** DIRECTIONS **
Find the line with "grey.diffuse_color = (0.5, 0.5, 0.5, 1)" in the entries below, then reproduce it and every line after it down to and including the line with "an arc, angles", exactly.

(Pictures paired with source code)
┄┄┄┄┄┄┄┄┄┄

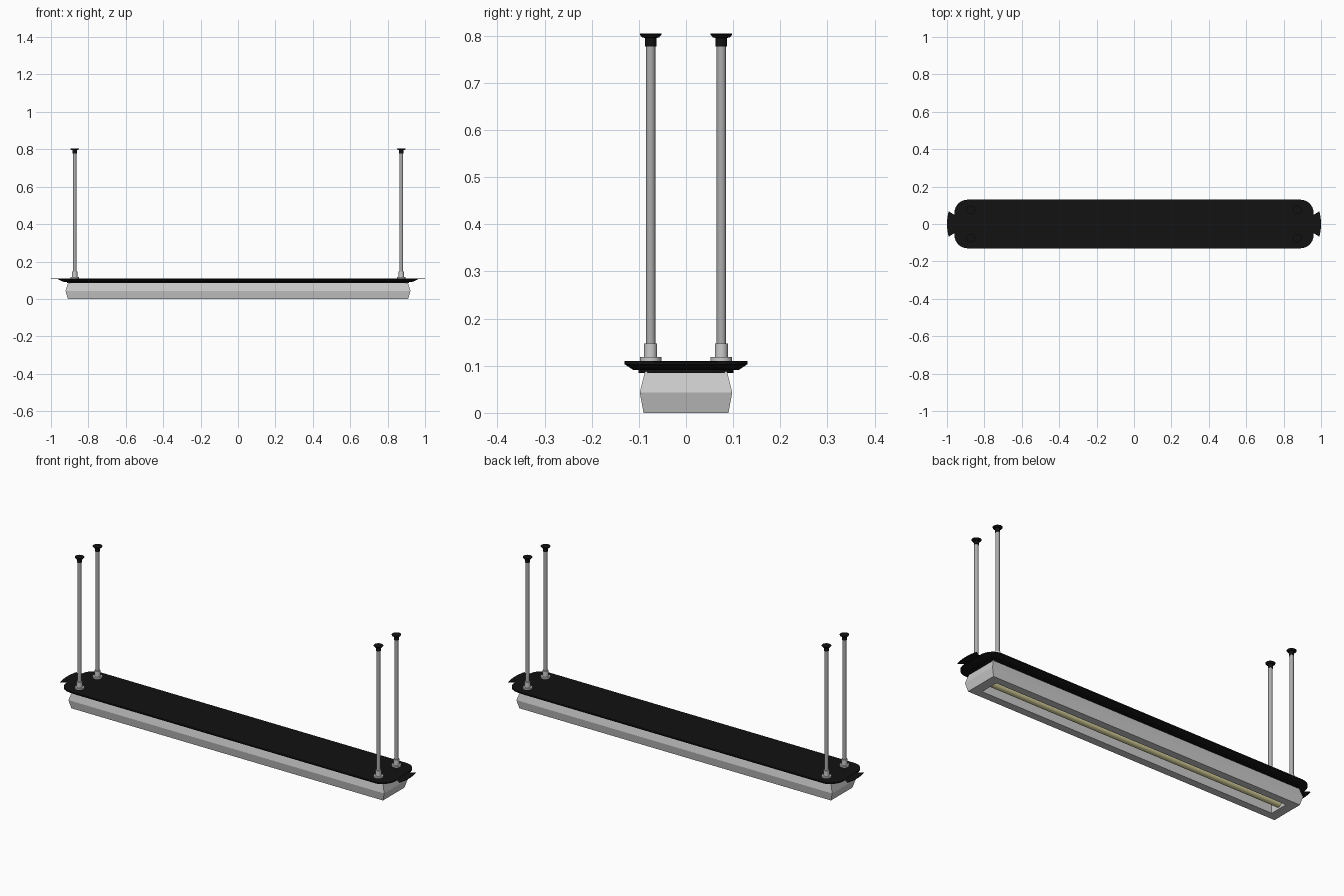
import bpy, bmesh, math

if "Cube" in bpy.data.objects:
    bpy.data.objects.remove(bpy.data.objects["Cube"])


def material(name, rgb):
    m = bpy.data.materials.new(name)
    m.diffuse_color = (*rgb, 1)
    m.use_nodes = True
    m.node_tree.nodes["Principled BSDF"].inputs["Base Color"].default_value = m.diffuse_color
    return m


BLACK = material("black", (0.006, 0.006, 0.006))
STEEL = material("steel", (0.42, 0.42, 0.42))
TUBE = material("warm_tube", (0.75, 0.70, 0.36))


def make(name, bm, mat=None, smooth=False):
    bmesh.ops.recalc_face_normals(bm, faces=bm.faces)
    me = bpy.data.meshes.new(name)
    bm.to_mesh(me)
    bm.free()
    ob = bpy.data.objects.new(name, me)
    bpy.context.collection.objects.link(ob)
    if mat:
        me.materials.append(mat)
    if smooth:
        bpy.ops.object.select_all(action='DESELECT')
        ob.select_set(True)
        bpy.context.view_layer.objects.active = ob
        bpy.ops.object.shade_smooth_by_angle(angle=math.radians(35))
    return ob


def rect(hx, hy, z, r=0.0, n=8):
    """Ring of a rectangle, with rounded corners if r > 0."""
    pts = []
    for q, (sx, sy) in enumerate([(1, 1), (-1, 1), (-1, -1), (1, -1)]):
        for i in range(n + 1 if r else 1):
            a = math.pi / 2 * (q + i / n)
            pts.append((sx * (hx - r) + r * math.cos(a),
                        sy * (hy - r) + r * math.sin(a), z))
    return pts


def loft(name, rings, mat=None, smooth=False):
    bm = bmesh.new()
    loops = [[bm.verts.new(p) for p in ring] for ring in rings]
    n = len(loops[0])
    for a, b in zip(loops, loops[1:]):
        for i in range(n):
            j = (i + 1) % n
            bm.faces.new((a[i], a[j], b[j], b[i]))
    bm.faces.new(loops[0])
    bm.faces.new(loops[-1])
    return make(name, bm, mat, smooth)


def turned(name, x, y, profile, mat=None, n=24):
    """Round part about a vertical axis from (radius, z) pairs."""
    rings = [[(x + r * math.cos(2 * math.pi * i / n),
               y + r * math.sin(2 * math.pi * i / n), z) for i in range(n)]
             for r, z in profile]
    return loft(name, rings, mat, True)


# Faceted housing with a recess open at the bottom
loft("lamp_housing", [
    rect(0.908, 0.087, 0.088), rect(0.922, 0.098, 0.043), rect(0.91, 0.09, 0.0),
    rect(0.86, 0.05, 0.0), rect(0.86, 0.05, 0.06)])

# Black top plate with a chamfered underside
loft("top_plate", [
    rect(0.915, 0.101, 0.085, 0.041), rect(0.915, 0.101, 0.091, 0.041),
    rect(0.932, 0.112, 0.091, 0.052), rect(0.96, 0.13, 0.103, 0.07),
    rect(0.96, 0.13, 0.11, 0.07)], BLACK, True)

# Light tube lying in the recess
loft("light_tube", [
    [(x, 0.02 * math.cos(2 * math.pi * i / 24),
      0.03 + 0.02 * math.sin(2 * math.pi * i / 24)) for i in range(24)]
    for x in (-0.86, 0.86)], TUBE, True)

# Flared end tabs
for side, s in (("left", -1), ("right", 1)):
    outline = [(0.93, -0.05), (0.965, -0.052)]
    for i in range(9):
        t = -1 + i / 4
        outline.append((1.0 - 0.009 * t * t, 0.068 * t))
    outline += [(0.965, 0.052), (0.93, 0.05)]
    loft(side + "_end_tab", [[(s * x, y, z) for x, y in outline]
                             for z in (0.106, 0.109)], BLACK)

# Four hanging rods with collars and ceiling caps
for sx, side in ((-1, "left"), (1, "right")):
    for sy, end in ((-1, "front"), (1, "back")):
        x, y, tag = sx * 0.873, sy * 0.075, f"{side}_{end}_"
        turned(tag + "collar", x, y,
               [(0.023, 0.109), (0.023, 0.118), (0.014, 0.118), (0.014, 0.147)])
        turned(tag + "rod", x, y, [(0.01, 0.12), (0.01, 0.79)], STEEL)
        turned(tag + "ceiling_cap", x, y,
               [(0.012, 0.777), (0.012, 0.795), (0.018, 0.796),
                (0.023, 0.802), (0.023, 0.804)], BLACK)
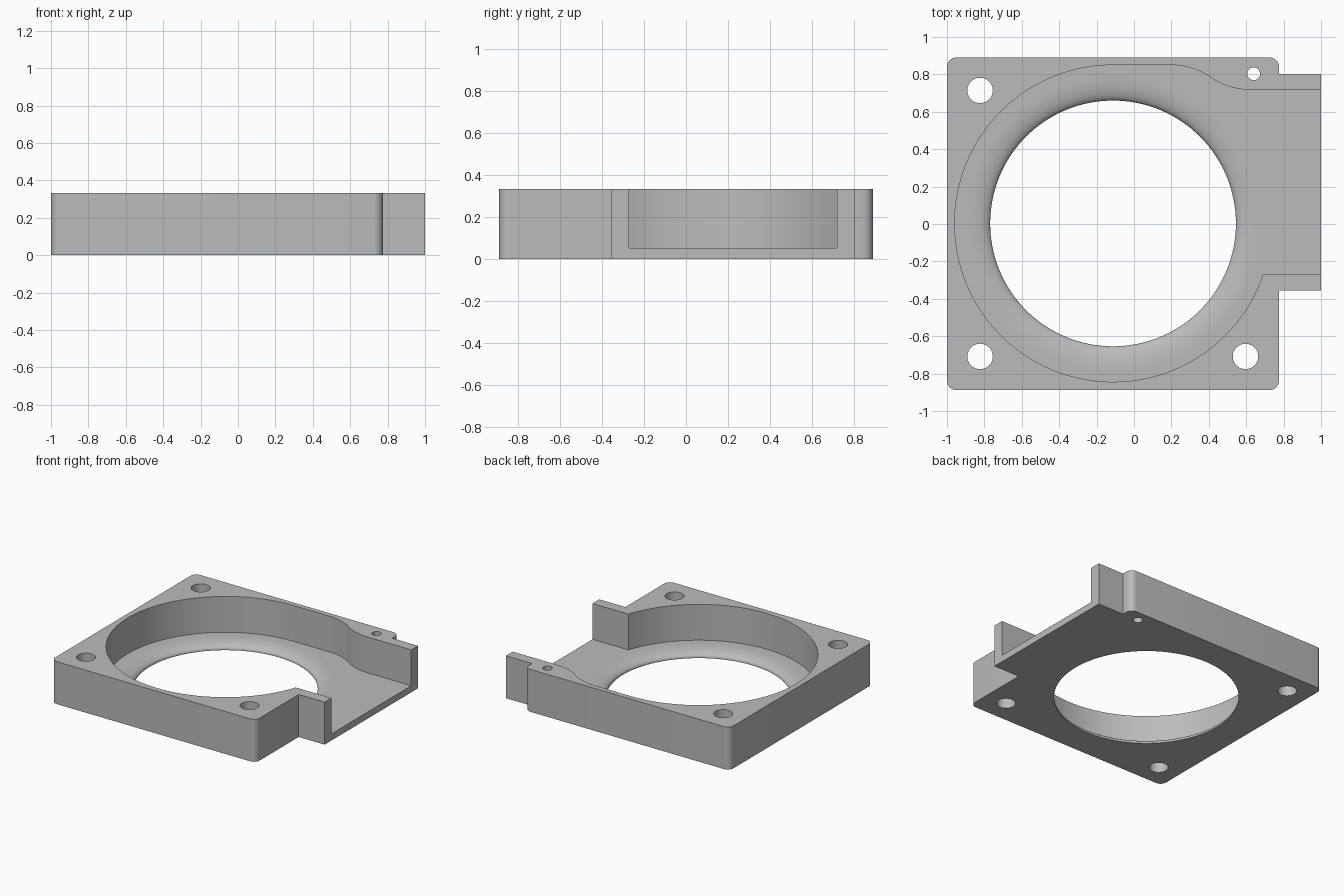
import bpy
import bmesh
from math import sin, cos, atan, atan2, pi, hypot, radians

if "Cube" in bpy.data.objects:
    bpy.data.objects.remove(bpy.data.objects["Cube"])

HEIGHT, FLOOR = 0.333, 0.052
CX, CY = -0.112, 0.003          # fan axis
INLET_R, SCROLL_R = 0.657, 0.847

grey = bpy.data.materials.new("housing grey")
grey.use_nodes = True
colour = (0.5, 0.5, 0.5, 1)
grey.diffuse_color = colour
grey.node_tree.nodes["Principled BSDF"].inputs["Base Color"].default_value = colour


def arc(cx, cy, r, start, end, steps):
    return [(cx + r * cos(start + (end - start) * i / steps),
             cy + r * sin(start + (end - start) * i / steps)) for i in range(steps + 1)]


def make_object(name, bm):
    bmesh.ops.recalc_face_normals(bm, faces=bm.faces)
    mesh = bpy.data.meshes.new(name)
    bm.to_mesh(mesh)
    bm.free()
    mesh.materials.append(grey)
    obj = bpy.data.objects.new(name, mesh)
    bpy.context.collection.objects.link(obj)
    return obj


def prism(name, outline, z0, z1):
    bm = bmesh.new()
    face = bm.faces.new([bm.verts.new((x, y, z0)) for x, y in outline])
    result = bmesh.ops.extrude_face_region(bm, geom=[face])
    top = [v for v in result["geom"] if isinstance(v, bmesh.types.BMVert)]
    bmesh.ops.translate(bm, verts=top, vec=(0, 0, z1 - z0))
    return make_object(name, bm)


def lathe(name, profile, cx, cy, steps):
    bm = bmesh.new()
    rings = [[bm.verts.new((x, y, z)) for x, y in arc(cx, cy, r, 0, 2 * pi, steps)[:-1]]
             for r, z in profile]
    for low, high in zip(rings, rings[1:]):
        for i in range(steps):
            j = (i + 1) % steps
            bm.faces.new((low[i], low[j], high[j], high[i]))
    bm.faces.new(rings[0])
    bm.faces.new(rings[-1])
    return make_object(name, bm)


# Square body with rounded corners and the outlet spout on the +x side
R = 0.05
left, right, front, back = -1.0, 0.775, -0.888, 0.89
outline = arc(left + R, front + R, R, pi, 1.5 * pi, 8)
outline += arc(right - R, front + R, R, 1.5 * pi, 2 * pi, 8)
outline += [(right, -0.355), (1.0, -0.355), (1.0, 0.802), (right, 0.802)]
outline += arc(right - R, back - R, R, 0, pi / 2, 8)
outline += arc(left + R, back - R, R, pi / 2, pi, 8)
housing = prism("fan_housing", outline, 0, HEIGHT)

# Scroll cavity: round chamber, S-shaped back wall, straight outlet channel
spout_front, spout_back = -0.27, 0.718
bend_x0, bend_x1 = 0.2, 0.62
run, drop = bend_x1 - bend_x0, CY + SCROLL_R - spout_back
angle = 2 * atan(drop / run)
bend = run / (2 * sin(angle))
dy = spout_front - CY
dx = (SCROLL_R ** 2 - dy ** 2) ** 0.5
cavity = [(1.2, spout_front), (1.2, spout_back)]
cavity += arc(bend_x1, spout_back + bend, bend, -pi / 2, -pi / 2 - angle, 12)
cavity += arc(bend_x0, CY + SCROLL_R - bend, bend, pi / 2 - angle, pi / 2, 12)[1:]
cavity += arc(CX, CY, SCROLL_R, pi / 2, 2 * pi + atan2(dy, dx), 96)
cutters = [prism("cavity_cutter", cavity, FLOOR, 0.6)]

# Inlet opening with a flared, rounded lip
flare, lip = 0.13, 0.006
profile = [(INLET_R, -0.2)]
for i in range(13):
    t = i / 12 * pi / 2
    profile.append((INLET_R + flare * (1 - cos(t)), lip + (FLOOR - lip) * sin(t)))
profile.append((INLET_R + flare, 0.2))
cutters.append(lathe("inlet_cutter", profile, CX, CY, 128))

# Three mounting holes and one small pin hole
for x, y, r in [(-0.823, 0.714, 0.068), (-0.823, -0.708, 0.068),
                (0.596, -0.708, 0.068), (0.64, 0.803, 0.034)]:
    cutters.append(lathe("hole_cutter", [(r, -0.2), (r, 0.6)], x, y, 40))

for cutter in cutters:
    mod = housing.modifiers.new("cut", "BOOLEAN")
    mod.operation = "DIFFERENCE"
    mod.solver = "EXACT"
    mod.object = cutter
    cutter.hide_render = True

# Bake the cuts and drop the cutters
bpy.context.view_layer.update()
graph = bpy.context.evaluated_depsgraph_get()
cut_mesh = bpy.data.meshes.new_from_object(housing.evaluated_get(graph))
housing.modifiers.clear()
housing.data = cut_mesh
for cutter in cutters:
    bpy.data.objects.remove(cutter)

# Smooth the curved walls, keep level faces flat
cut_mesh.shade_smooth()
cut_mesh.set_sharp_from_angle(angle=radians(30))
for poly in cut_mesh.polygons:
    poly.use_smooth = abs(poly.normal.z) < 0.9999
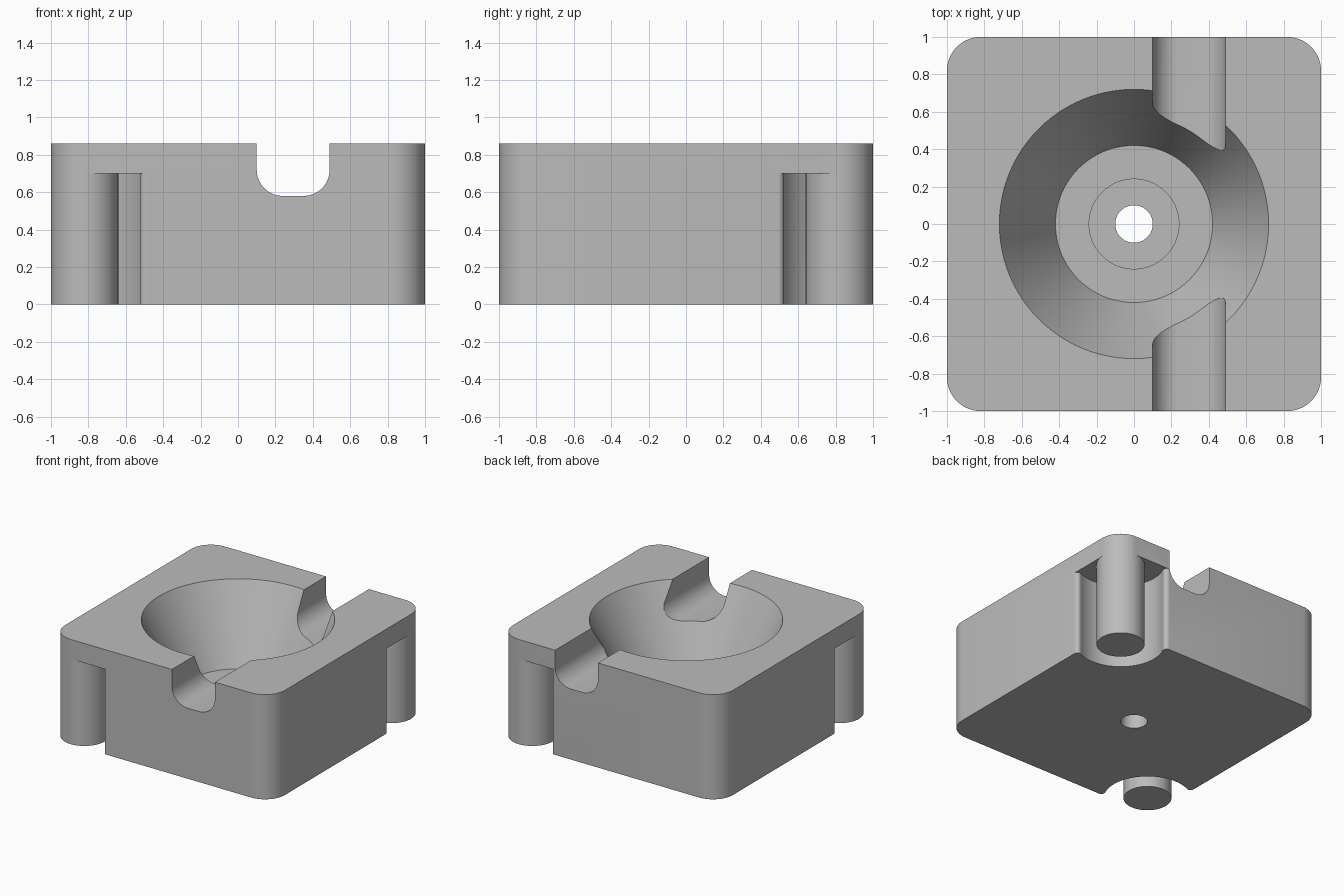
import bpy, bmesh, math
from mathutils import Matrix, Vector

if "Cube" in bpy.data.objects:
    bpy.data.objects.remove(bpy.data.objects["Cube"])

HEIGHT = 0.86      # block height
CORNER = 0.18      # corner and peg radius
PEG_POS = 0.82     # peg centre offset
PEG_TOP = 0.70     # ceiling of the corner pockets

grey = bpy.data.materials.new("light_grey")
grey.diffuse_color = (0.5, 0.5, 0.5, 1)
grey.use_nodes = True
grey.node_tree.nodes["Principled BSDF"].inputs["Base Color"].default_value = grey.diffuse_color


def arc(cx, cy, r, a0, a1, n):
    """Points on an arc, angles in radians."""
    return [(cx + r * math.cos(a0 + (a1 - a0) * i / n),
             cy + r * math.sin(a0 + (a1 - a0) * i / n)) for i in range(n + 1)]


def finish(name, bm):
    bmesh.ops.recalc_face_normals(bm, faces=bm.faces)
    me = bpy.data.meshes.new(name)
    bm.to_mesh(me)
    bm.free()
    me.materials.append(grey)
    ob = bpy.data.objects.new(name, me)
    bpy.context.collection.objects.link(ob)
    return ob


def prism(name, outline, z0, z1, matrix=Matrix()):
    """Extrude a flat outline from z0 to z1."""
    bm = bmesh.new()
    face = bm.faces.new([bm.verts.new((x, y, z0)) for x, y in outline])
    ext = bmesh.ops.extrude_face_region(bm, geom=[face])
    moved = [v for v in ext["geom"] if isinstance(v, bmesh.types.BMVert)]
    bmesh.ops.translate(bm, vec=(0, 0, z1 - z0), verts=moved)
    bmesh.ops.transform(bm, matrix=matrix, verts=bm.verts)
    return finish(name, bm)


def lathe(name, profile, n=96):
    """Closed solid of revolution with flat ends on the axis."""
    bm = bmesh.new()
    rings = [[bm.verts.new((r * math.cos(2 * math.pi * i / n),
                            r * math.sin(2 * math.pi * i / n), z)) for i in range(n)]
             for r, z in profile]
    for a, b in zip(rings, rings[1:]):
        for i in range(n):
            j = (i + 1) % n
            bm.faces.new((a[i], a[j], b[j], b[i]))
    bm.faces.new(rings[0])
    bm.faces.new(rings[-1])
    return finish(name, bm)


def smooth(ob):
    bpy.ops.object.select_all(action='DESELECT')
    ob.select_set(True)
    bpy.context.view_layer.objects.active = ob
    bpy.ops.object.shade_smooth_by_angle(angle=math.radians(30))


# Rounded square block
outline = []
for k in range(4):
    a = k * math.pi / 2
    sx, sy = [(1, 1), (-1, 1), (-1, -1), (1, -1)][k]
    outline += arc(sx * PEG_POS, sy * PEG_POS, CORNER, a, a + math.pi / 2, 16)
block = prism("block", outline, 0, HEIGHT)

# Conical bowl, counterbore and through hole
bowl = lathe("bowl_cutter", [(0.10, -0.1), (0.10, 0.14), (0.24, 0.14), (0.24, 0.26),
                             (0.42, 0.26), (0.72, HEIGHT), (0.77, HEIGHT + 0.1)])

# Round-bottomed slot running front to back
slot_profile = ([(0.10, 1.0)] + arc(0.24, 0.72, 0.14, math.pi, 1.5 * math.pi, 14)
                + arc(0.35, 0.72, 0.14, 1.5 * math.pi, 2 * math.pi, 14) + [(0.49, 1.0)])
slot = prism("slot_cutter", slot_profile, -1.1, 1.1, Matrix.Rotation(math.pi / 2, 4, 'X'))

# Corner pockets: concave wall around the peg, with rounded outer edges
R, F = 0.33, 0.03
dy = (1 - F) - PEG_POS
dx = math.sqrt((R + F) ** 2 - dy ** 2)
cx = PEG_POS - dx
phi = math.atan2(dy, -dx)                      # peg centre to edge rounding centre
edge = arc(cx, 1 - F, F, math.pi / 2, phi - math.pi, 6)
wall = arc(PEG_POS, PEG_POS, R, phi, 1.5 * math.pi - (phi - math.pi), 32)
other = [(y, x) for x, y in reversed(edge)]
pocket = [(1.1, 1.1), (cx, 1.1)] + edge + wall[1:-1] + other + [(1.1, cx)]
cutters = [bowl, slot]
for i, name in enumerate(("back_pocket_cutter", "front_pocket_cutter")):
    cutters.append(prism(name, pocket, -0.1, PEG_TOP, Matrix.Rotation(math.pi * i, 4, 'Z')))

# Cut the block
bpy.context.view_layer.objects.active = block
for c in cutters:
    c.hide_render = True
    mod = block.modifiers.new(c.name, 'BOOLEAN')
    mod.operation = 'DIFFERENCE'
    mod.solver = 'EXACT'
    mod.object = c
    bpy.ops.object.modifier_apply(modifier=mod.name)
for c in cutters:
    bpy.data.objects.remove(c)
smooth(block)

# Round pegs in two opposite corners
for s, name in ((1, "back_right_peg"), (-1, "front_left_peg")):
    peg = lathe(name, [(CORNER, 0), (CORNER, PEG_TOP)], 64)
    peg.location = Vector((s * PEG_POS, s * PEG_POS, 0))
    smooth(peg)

┄┄┄┄┄┄┄┄┄┄

** ANSWER TO THIS TASK **
grey.diffuse_color = (0.5, 0.5, 0.5, 1)
grey.use_nodes = True
grey.node_tree.nodes["Principled BSDF"].inputs["Base Color"].default_value = grey.diffuse_color


def arc(cx, cy, r, a0, a1, n):
    """Points on an arc, angles in radians."""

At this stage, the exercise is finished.